╔══

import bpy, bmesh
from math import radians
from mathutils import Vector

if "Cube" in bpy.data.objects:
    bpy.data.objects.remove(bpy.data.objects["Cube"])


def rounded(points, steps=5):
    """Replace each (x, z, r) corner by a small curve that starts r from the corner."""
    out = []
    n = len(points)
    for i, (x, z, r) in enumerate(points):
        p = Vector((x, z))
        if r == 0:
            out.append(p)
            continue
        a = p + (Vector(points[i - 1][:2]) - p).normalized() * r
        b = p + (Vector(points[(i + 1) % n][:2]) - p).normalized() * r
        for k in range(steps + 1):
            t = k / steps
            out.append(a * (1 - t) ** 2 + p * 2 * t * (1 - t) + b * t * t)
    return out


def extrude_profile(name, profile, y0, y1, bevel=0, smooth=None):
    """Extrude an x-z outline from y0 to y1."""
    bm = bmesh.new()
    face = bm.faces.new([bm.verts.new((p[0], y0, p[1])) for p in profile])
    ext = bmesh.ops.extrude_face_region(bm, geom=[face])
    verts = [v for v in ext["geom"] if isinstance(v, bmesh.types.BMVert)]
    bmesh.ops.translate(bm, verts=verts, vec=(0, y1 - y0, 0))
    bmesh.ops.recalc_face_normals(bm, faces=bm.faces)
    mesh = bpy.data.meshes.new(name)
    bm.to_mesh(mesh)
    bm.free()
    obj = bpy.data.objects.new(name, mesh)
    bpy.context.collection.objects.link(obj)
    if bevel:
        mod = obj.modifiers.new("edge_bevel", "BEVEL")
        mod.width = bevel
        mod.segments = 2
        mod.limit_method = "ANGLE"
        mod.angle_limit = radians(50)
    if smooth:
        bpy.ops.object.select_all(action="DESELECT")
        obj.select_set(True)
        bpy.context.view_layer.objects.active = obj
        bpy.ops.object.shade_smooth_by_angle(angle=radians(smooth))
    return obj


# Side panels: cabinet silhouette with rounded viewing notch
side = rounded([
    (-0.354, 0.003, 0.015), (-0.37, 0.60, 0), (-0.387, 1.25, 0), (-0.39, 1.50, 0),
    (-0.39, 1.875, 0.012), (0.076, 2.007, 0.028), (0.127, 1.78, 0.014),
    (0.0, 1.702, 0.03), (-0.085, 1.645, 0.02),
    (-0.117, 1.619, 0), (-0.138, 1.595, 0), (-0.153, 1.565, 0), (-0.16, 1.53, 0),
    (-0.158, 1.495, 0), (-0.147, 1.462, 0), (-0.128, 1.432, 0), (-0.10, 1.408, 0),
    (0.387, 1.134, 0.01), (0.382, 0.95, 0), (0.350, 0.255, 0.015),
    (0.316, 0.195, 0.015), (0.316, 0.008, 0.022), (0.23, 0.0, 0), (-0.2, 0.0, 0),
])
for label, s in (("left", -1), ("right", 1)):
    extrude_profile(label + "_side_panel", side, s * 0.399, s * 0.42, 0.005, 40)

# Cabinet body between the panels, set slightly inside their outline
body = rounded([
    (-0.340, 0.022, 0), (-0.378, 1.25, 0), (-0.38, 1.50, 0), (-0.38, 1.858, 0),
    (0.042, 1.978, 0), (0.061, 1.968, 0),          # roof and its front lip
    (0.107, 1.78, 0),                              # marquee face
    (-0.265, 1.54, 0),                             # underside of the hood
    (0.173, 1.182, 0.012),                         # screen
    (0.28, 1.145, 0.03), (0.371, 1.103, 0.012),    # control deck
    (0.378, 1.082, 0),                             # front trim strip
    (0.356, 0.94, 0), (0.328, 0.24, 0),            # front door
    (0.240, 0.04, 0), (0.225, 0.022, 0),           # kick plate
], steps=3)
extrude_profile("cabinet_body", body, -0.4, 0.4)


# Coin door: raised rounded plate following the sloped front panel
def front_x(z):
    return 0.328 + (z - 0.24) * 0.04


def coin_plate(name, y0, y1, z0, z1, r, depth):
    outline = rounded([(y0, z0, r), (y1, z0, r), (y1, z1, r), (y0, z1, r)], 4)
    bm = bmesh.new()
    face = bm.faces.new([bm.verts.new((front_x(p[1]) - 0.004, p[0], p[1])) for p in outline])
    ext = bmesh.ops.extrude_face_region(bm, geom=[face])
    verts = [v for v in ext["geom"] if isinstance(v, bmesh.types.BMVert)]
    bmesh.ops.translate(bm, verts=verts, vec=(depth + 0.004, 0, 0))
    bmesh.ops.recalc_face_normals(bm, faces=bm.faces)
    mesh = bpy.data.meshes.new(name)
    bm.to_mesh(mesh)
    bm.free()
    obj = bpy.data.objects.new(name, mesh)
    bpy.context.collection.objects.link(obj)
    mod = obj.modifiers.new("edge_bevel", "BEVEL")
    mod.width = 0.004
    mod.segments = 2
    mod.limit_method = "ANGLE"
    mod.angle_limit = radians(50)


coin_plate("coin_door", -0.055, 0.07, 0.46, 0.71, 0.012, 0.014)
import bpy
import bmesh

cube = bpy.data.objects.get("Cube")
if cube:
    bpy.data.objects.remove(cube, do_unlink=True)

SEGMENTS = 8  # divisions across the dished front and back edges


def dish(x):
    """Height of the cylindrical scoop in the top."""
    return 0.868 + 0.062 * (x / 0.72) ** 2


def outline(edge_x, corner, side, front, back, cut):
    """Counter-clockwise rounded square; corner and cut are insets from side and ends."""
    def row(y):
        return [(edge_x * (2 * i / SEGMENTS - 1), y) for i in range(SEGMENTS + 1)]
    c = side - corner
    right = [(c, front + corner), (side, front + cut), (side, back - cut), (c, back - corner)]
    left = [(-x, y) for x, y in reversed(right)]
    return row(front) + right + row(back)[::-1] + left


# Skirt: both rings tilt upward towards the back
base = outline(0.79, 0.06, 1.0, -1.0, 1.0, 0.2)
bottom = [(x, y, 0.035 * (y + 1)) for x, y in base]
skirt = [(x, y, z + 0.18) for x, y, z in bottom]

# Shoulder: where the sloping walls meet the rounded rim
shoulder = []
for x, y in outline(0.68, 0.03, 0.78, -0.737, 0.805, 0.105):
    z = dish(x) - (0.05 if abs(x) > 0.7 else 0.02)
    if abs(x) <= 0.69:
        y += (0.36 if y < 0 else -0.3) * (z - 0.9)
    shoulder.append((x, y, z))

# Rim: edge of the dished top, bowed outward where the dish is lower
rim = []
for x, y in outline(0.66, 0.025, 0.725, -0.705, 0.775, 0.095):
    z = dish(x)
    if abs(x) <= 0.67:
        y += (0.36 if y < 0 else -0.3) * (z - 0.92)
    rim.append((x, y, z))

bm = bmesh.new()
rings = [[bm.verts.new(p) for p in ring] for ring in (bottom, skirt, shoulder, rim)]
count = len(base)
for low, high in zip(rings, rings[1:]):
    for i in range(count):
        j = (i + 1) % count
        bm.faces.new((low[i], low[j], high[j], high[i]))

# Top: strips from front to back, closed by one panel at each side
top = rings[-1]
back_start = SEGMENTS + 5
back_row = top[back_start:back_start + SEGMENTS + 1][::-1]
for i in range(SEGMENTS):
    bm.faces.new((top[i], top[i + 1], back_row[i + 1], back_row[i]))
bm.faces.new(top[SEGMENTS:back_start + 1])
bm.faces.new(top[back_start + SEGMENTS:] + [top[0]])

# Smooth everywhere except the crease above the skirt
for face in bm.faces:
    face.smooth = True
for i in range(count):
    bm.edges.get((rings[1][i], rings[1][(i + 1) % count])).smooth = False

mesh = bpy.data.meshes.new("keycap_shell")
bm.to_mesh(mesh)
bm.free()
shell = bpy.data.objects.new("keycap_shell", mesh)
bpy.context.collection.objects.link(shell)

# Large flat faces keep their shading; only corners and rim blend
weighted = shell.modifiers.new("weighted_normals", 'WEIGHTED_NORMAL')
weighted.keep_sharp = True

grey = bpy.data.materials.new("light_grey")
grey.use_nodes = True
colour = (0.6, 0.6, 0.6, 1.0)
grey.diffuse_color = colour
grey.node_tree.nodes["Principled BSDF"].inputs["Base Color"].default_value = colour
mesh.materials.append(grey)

╚══

Exercise requirements - Exactly the lines from the start of the entries through the one bearing "face = bm.faces.new([bm.verts.new((p[0], y0, p[1]))" are to be output, with both ends included.

Exercise answer -
import bpy, bmesh
from math import radians
from mathutils import Vector

if "Cube" in bpy.data.objects:
    bpy.data.objects.remove(bpy.data.objects["Cube"])


def rounded(points, steps=5):
    """Replace each (x, z, r) corner by a small curve that starts r from the corner."""
    out = []
    n = len(points)
    for i, (x, z, r) in enumerate(points):
        p = Vector((x, z))
        if r == 0:
            out.append(p)
            continue
        a = p + (Vector(points[i - 1][:2]) - p).normalized() * r
        b = p + (Vector(points[(i + 1) % n][:2]) - p).normalized() * r
        for k in range(steps + 1):
            t = k / steps
            out.append(a * (1 - t) ** 2 + p * 2 * t * (1 - t) + b * t * t)
    return out


def extrude_profile(name, profile, y0, y1, bevel=0, smooth=None):
    """Extrude an x-z outline from y0 to y1."""
    bm = bmesh.new()
    face = bm.faces.new([bm.verts.new((p[0], y0, p[1])) for p in profile])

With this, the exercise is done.